Open Project Management - Avoiding the "Us and Them" Syndrome

If you make the mistake of thinking that the team doesn't include the Client, then chances are you'll fall into the "Us and Them" syndrome. This typically happens when the developer has worked hard to deliver a feature, which the Project Manager then presents to the Client. The Client then changes their mind about what they really want, now that they can see that what they asked for isn't quite right. This happens all the time and is a naturally part of projects. Despite the best intentions, sometimes when a feature is delivered, the Client realizes their initial thoughts were wrong. So, the changes are worked out and the developer informed.
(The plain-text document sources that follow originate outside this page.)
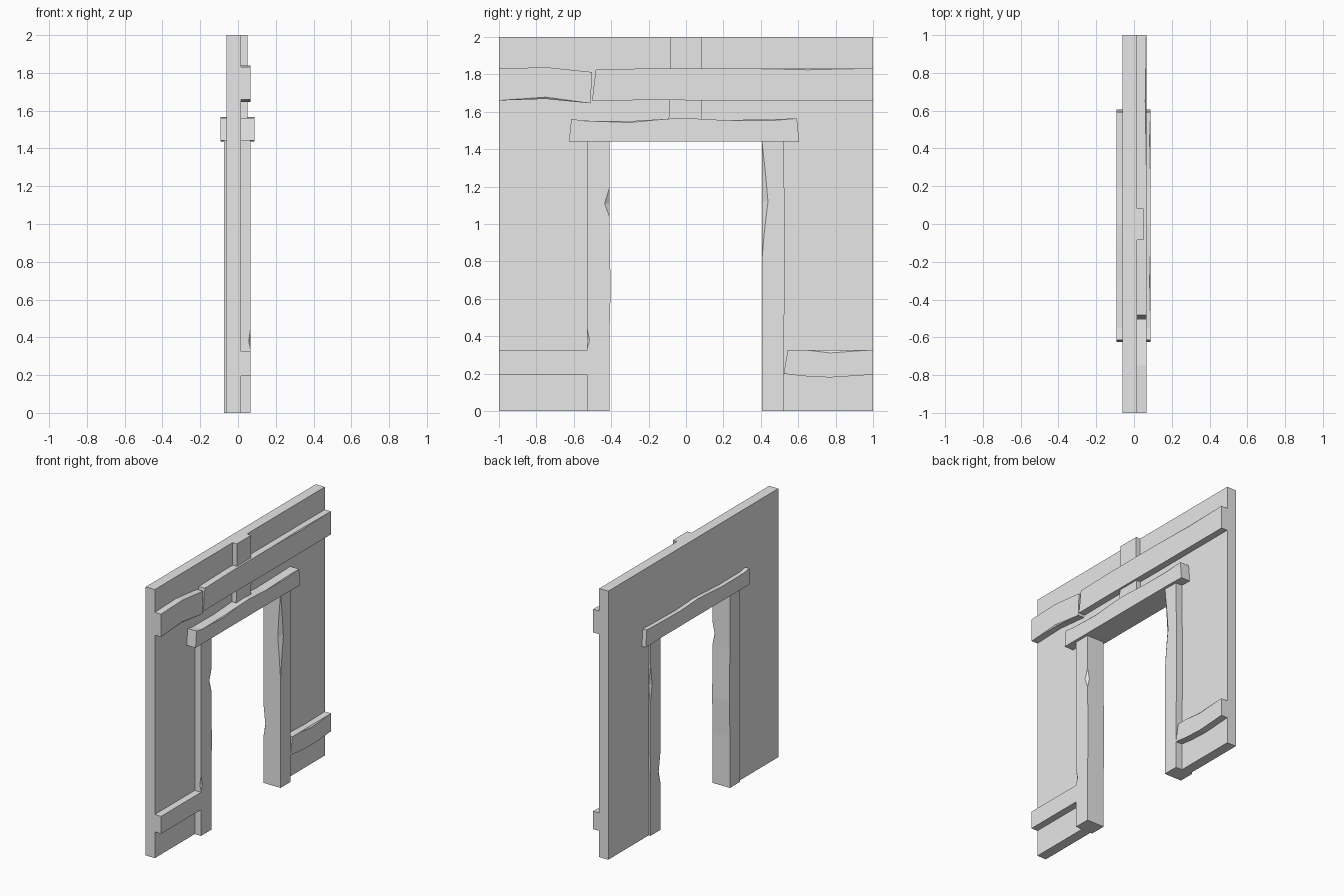
import bpy
import bmesh

cube = bpy.data.objects.get("Cube")
if cube:
    bpy.data.objects.remove(cube, do_unlink=True)

grey = bpy.data.materials.new("plain_grey")
grey.use_nodes = True
COLOR = (0.8, 0.8, 0.8, 1)
grey.diffuse_color = COLOR
grey.node_tree.nodes["Principled BSDF"].inputs["Base Color"].default_value = COLOR


def finish(name, bm):
    bmesh.ops.remove_doubles(bm, verts=bm.verts, dist=0.0005)
    bmesh.ops.recalc_face_normals(bm, faces=bm.faces)
    mesh = bpy.data.meshes.new(name)
    bm.to_mesh(mesh)
    bm.free()
    mesh.materials.append(grey)
    obj = bpy.data.objects.new(name, mesh)
    bpy.context.collection.objects.link(obj)


def beam(name, axis, x0, x1, stations):
    """Hewn beam along y or z. Station: (position, low, high, lean, chips).
    Chips maps a corner to its cut size: back_low, front_low, front_high, back_high."""
    bm = bmesh.new()
    rings = []
    for t, lo, hi, *extra in stations:
        lean = extra[0] if extra else 0
        chips = extra[1] if len(extra) > 1 else {}
        ring = []
        for corner in ("back_low", "front_low", "front_high", "back_high"):
            front, high = "front" in corner, "high" in corner
            x, v = (x1 if front else x0), (hi if high else lo)
            c = chips.get(corner, 0)
            pos = t + (lean if high else 0)
            cut_x = (x + (-0.7 * c if front else 0.7 * c), v)
            cut_v = (x, v + (-c if high else c))
            # keep the loop order running around the section
            pair = (cut_x, cut_v) if corner in ("front_low", "back_high") else (cut_v, cut_x)
            for px, pv in pair:
                co = (px, pos, pv) if axis == "y" else (px, pv, pos)
                ring.append(bm.verts.new(co))
        rings.append(ring)
    for a, b in zip(rings, rings[1:]):
        for i in range(len(a)):
            j = (i + 1) % len(a)
            bm.faces.new((a[i], a[j], b[j], b[i]))
    bm.faces.new(rings[0])
    bm.faces.new(rings[-1])
    finish(name, bm)


# Wall panel: doorway outline extruded through the thickness
outline = [(-1, 0), (-0.47, 0), (-0.47, 1.5), (0.47, 1.5),
           (0.47, 0), (1, 0), (1, 2), (-1, 2)]
bm = bmesh.new()
face = bm.faces.new([bm.verts.new((-0.06, y, z)) for y, z in outline])
res = bmesh.ops.extrude_face_region(bm, geom=[face])
for v in res["geom"]:
    if isinstance(v, bmesh.types.BMVert):
        v.co.x = 0.015
finish("wall_panel", bm)

# Door posts with chipped edges
beam("right_door_post", "z", -0.075, 0.067, [
    (0, -0.53, -0.41), (0.33, -0.53, -0.41),
    (0.38, -0.53, -0.41, 0, {"front_low": 0.015}),
    (0.45, -0.53, -0.408), (0.65, -0.53, -0.403), (0.95, -0.53, -0.408),
    (1.04, -0.53, -0.41),
    (1.11, -0.53, -0.41, 0, {"front_high": 0.025}),
    (1.19, -0.53, -0.41), (1.45, -0.53, -0.41)])
beam("left_door_post", "z", -0.075, 0.067, [
    (0, 0.405, 0.522), (0.34, 0.405, 0.522),
    (0.43, 0.405, 0.522, 0, {"back_low": 0.025}),
    (0.6, 0.405, 0.528), (0.8, 0.405, 0.528),
    (0.97, 0.405, 0.528, 0, {"front_low": 0.015}),
    (1.12, 0.405, 0.526, 0, {"front_low": 0.033, "back_high": 0.02}),
    (1.27, 0.405, 0.524, 0, {"front_low": 0.02}), (1.45, 0.405, 0.522)])

# Lintel over the doorway
beam("lintel", "y", -0.092, 0.088, [
    (-0.625, 1.442, 1.562, 0.012), (-0.55, 1.442, 1.552),
    (-0.3, 1.442, 1.55, 0, {"front_high": 0.008}), (-0.1, 1.442, 1.562),
    (0, 1.442, 1.566), (0.2, 1.442, 1.555),
    (0.45, 1.442, 1.56, 0, {"front_high": 0.008}), (0.605, 1.438, 1.564, -0.012)])

# Short upright above the lintel
beam("upper_upright", "z", 0, 0.05, [
    (1.54, -0.093, 0.083), (1.66, -0.09, 0.085), (1.8, -0.085, 0.083), (2, -0.085, 0.083)])

# Broken upper rail in two pieces
beam("upper_rail_short", "y", 0, 0.065, [
    (-1, 1.66, 1.83), (-0.75, 1.668, 1.838, 0, {"front_low": 0.01}),
    (-0.51, 1.645, 1.812, 0.008)])
beam("upper_rail_long", "y", 0, 0.065, [
    (-0.502, 1.66, 1.825, 0.02), (-0.17, 1.662, 1.832), (0.3, 1.66, 1.832),
    (0.65, 1.66, 1.832, 0, {"front_high": 0.008}), (1, 1.66, 1.832)])

# Lower rails beside the posts
beam("lower_rail_right", "y", 0, 0.067, [(-1, 0.195, 0.325), (-0.5, 0.195, 0.325)])
beam("lower_rail_left", "y", 0, 0.067, [
    (0.522, 0.2, 0.328, 0.022), (0.63, 0.187, 0.328),
    (0.77, 0.18, 0.323, 0, {"front_high": 0.012}), (1, 0.195, 0.328)])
The first time it's OK, the second time you might hear a few grumbles from the developer, the third time, be prepared for expletives!

What happens here is the Developer starts seeing the Client as one of "Them", "they" are causing all the problems because "they" can't work out what they want and it's "their" fault that weekend work is going to be needed to finish the job.

This type of mindset can happen between anyone who provides input into the project and even within the team, and it's insidious. People start to become difficult, push back on things, deliberately slow down, cause problems, and basically undermine the project. As professionals one would like to think we would rise above this but we are also human and prone to frustrations. The key is to be aware of this so that you can do whatever it takes to avoid this syndrome. Involve the Developer in meetings with the Client, try to make sure they see each other's point of view, and if that doesn't work, get someone to facilitate or change the people on the team to keep things moving.

I was working on one project where the Client and the Lead Developer, the two most influential people in the project, would no longer talk to each other, unless it was to abuse one another. It basically brought the project to a standstill until something was worked out. In the end, we had to replace the Lead Developer in order to move things forward. He was still working on the project but another Developer acted as the go-between to ensure the project was able to proceed. This situation was far more difficult to resolve than any technical issue the project raised.

On the other hand, if you are able to build an environment where there is trust and respect between everyone, things are much easier to resolve. If an issue arises, then everyone helps to solve it even if it's not directly their responsibility. The roles are there to help keep people focused but if there's a problem stopping production, then it's handy to have a team that's flexible and will help out if they can. That goes for the Client as well, e.g. allowing changes to the timeline to accommodate unexpected illness.

It's actually quite simple, either you're working together or not. If you're not working together, it's going to be a hell of a lot harder to get things done!